------ RECORDED INFORMATION

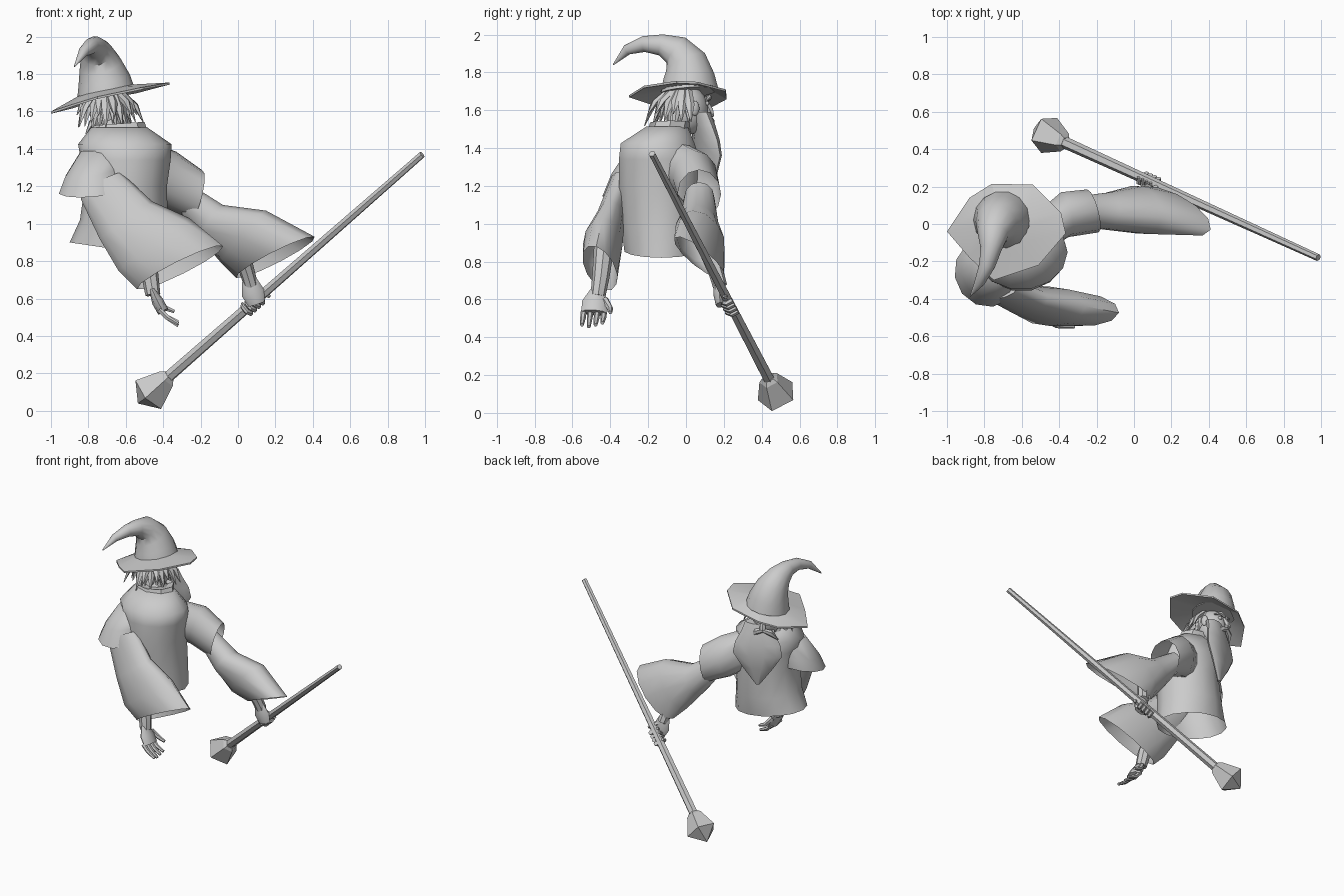
import bpy, bmesh, math, random
from mathutils import Vector, Matrix

if "Cube" in bpy.data.objects:
    bpy.data.objects.remove(bpy.data.objects["Cube"])
random.seed(4)

grey = bpy.data.materials.new("plain_grey")
grey.use_nodes = True
grey.diffuse_color = (.6, .6, .6, 1)
grey.node_tree.nodes["Principled BSDF"].inputs["Base Color"].default_value = (.6, .6, .6, 1)


def finish(name, bm, angle=40):
    bmesh.ops.recalc_face_normals(bm, faces=bm.faces)
    mesh = bpy.data.meshes.new(name)
    bm.to_mesh(mesh)
    bm.free()
    obj = bpy.data.objects.new(name, mesh)
    bpy.context.collection.objects.link(obj)
    mesh.materials.append(grey)
    bpy.ops.object.select_all(action='DESELECT')
    obj.select_set(True)
    bpy.context.view_layer.objects.active = obj
    bpy.ops.object.shade_smooth_by_angle(angle=math.radians(angle))
    return obj


def bridge(bm, loops):
    for low, high in zip(loops, loops[1:]):
        for i in range(len(low)):
            j = (i + 1) % len(low)
            bm.faces.new((low[i], low[j], high[j], high[i]))


def skin(bm, rings, sides, caps=(True, True)):
    """Join rings given as (centre, half axis, half axis)."""
    loops = []
    for c, u, v in rings:
        c, u, v = Vector(c), Vector(u), Vector(v)
        turns = [math.tau * i / sides for i in range(sides)]
        loops.append([bm.verts.new(c + u * math.cos(a) + v * math.sin(a)) for a in turns])
    bridge(bm, loops)
    for loop, cap in zip((loops[0], loops[-1]), caps):
        if cap:
            bm.faces.new(loop)


def loft(name, rings, sides=12, caps=(True, True), angle=40):
    bm = bmesh.new()
    skin(bm, rings, sides, caps)
    return finish(name, bm, angle)


def path_rings(points, radii, flat=1, side=(1, 0, 0)):
    """Rings square to a path; flat squeezes the second axis."""
    pts = [Vector(p) for p in points]
    rings = []
    for i, p in enumerate(pts):
        t = (pts[min(i + 1, len(pts) - 1)] - pts[max(i - 1, 0)]).normalized()
        u = Vector(side)
        u = (u - t * u.dot(t)).normalized()
        rings.append((p, u * radii[i], t.cross(u) * radii[i] * flat))
    return rings


def tube(name, points, radii, sides=8, flat=1, side=(1, 0, 0), angle=40):
    return loft(name, path_rings(points, radii, flat, side), sides, angle=angle)


def flat_ring(x, y, z, rx, ry, tilt=0):
    return ((x, y, z), (rx, 0, tilt), (0, ry, 0))


def ball(name, centre, size, turn=0):
    bm = bmesh.new()
    bmesh.ops.create_uvsphere(bm, u_segments=14, v_segments=10, radius=1)
    m = Matrix.Translation(centre) @ Matrix.Rotation(turn, 4, 'Z') @ Matrix.Diagonal((*size, 1))
    bm.transform(m)
    return finish(name, bm)


# Robe body with a hunched back and an open hem
loft("robe_body", [
    flat_ring(-.63, -.13, .86, .27, .2, -.04),
    flat_ring(-.61, -.13, 1, .235, .22, -.02),
    flat_ring(-.6, -.14, 1.2, .22, .22),
    flat_ring(-.6, -.14, 1.34, .24, .22),
    flat_ring(-.605, -.15, 1.425, .25, .2),
    flat_ring(-.635, -.1, 1.515, .15, .11)], 14, (False, True), 65)
loft("collar", [
    flat_ring(-.64, -.09, 1.5, .155, .11),
    flat_ring(-.64, -.08, 1.535, .14, .11, .01),
    flat_ring(-.66, -.05, 1.51, .08, .07)], 8)

# Short over-sleeves at the shoulders
loft("left_over_sleeve", [
    ((-.7, -.17, 1.39), (.14, 0, 0), (.03, .14, 0)),
    ((-.77, -.23, 1.28), (.15, -.05, .02), (.05, .16, .03)),
    ((-.785, -.26, 1.18), (.165, -.07, 0), (.06, .17, .04))], 12, (True, False), 60)
loft("right_over_sleeve", [
    ((-.52, -.06, 1.31), (.04, 0, .13), (0, .12, 0)),
    ((-.37, .05, 1.24), (.04, 0, .145), (-.02, .12, 0)),
    ((-.22, .07, 1.155), (.03, 0, .13), (-.03, .115, 0))], 12, (True, False), 60)

# Long flaring sleeves
loft("left_sleeve", [
    ((-.73, -.34, 1.2), (.11, 0, .07), (.02, .06, -.02)),
    ((-.6, -.4, 1.02), (.14, 0, .1), (0, .075, 0)),
    ((-.45, -.44, .89), (.19, 0, .14), (0, .105, 0)),
    ((-.31, -.455, .765), (.23, -.02, .115), (.02, .09, -.03))], 12, (True, False), 60)
loft("right_sleeve", [
    ((-.29, .07, 1.14), (.02, 0, .08), (0, .08, 0)),
    ((-.14, .07, 1.01), (.06, -.02, .09), (.02, .1, 0)),
    ((.03, .075, .93), (.12, -.04, .14), (.02, .125, 0)),
    ((.2, .07, .82), (.21, -.1, .11), (.03, .09, -.02))], 12, (True, False), 60)

# Open left hand
tube("left_forearm", [(-.58, -.42, 1), (-.47, -.45, .72), (-.455, -.465, .62)], [.06, .046, .04])
tube("left_palm", [(-.46, -.47, .65), (-.43, -.48, .585), (-.4, -.485, .53)],
     [.035, .07, .068], flat=.45, side=(0, 1, 0))
for i in range(4):
    y = -.54 + i * .036
    tip = .455 + abs(i - 1) * .01
    tube(f"left_finger_{i + 1}", [(-.42, y, .54), (-.38, y - .005, .5), (-.32, y - .01, tip)],
         [.016, .015, .01], 6, side=(0, 1, 0))
tube("left_thumb", [(-.43, -.43, .6), (-.39, -.4, .55), (-.34, -.4, .53)],
     [.02, .016, .01], 6, side=(0, 1, 0))

# Staff with a faceted five-sided head
staff_top, staff_low = Vector((.985, -.18, 1.37)), Vector((-.38, .44, .175))
axis = (staff_low - staff_top).normalized()
tube("staff", [staff_top, staff_low], [.019, .032], 6, angle=20)
tube("staff_head", [staff_low - axis * .02, staff_low, staff_low + axis * .13, staff_low + axis * .215],
     [.035, .055, .108, .004], 5, side=(-1, 0, 0), angle=10)

# Right hand closed around the staff
grip = staff_top + axis * 1.29
tube("right_forearm", [(0, .1, .9), (.05, .16, .74), (.07, .18, .67)], [.05, .04, .038])
tube("right_palm", [(.06, .17, .7), (.08, .175, .63), (.1, .18, .57)],
     [.04, .062, .045], flat=.5, side=(1, 0, .3))
across = Vector((0, 0, 1)).cross(axis).normalized()
lift = axis.cross(across)
for i in range(4):
    base = grip + axis * (i * .03 - .06)
    arc = [base + (across * math.cos(a) + lift * math.sin(a)) * .034
           for a in (math.radians(d) for d in (-160, -100, -40, 20, 80))]
    tube(f"right_finger_{i + 1}", arc, [.016, .015, .014, .013, .009], 6, side=axis)
tube("right_thumb", [(.1, .18, .65), (.14, .2, .63), (.17, .21, .61)], [.02, .017, .01], 6, side=(0, 1, 0))

# Head turned slightly; local frame has the face along +y
turn = math.radians(22)
head = Matrix.Translation((-.69, .01, 1.6)) @ Matrix.Rotation(turn, 4, 'Z')
tube("neck", [(-.66, -.06, 1.46), (-.69, 0, 1.58)], [.075, .07])
ball("head", head.translation, (.095, .11, .13), turn)
tube("nose", [head @ Vector(p) for p in ((0, .1, .05), (0, .125, 0), (0, .13, -.02), (0, .1, -.035))],
     [.012, .02, .024, .01], 6)
for name, s in (("left", -1), ("right", 1)):
    ball(name + "_eye", head @ Vector((s * .04, .09, .035)), (.016, .014, .013), turn)
    ball(name + "_ear", head @ Vector((s * .1, 0, .01)), (.015, .025, .04), turn)
    tube(name + "_brow", [head @ Vector((s * x, y, z)) for x, y, z in
         ((.012, .112, .055), (.05, .1, .068), (.085, .07, .05))], [.01, .015, .005], 6, side=(0, 0, 1))
    tube(name + "_moustache", [head @ Vector((s * x, y, z)) for x, y, z in
         ((0, .12, -.04), (.05, .11, -.06), (.1, .08, -.12))], [.015, .022, .004], 6, side=(0, 0, 1))

# Broad shield-shaped beard
spin = head.to_3x3()
beard = []
for y, z, w, d in ((.05, -.01, .095, .05), (.07, -.08, .12, .05), (.085, -.16, .16, .045),
                   (.095, -.24, .175, .04), (.095, -.34, .11, .03), (.085, -.47, .015, .012)):
    beard.append((head @ Vector((.045, y, z)), spin @ Vector((w, 0, 0)), spin @ Vector((0, d, 0))))
loft("beard", beard, 10, angle=60)

# Ragged hair around the back and sides, in two layers
bm = bmesh.new()
for count, spread, extra in ((13, .18, 0), (11, .13, .03)):
    for i in range(count):
        a = turn + math.radians(178 + 170 * i / (count - 1))
        out = Vector((math.cos(a), math.sin(a), 0))
        top = Vector((-.71, -.01, 1.7))
        r = spread + random.uniform(-.035, .035)
        drop = random.uniform(.11, .2) + extra
        pts = [top + out * .09, top + out * (r * .8) - Vector((0, 0, drop * .45)),
               top + out * r - Vector((0, 0, drop))]
        around = Vector((-out.y, out.x, random.uniform(-.4, .4)))
        skin(bm, path_rings(pts, [.028, .026, .003], .6, around), 5)
finish("hair", bm)

# Pointed hat: drooping irregular brim, then a crown bending backward
brim_edge = ((-1, -.04, 1.6), (-.88, .14, 1.63), (-.76, .215, 1.67), (-.54, .21, 1.71), (-.39, .06, 1.75),
             (-.365, -.05, 1.755), (-.51, -.22, 1.73), (-.75, -.3, 1.68), (-.88, -.18, 1.64))
bm = bmesh.new()
middle = Vector((-.705, .01, 1.715))
outer = [Vector(p) for p in brim_edge]
inner = []
for p in outer:
    away = Vector((p.x - middle.x, p.y - middle.y, 0)).normalized()
    inner.append(middle + away * .145 + Vector((0, 0, away.x * .03)))
drop = Vector((0, 0, -.012))
bridge(bm, [[bm.verts.new(p) for p in ring] for ring in
            ([p + drop for p in inner], [p + drop for p in outer], outer, inner)])
finish("hat_brim", bm, 20)
tube("hat_crown", [(-.705, .02, 1.7), (-.715, .015, 1.77), (-.735, .0, 1.85), (-.755, -.05, 1.915),
                   (-.765, -.13, 1.945), (-.785, -.22, 1.95), (-.825, -.31, 1.92), (-.875, -.385, 1.84)],
     [.155, .14, .115, .085, .058, .043, .028, .003], 14)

------------

Set down exactly the lines of the data above, beginning with the line that has "mesh = bpy.data.meshes.new(name)" and ending with the line that has "return rings", and no others.

    mesh = bpy.data.meshes.new(name)
    bm.to_mesh(mesh)
    bm.free()
    obj = bpy.data.objects.new(name, mesh)
    bpy.context.collection.objects.link(obj)
    mesh.materials.append(grey)
    bpy.ops.object.select_all(action='DESELECT')
    obj.select_set(True)
    bpy.context.view_layer.objects.active = obj
    bpy.ops.object.shade_smooth_by_angle(angle=math.radians(angle))
    return obj


def bridge(bm, loops):
    for low, high in zip(loops, loops[1:]):
        for i in range(len(low)):
            j = (i + 1) % len(low)
            bm.faces.new((low[i], low[j], high[j], high[i]))


def skin(bm, rings, sides, caps=(True, True)):
    """Join rings given as (centre, half axis, half axis)."""
    loops = []
    for c, u, v in rings:
        c, u, v = Vector(c), Vector(u), Vector(v)
        turns = [math.tau * i / sides for i in range(sides)]
        loops.append([bm.verts.new(c + u * math.cos(a) + v * math.sin(a)) for a in turns])
    bridge(bm, loops)
    for loop, cap in zip((loops[0], loops[-1]), caps):
        if cap:
            bm.faces.new(loop)


def loft(name, rings, sides=12, caps=(True, True), angle=40):
    bm = bmesh.new()
    skin(bm, rings, sides, caps)
    return finish(name, bm, angle)


def path_rings(points, radii, flat=1, side=(1, 0, 0)):
    """Rings square to a path; flat squeezes the second axis."""
    pts = [Vector(p) for p in points]
    rings = []
    for i, p in enumerate(pts):
        t = (pts[min(i + 1, len(pts) - 1)] - pts[max(i - 1, 0)]).normalized()
        u = Vector(side)
        u = (u - t * u.dot(t)).normalized()
        rings.append((p, u * radii[i], t.cross(u) * radii[i] * flat))
    return rings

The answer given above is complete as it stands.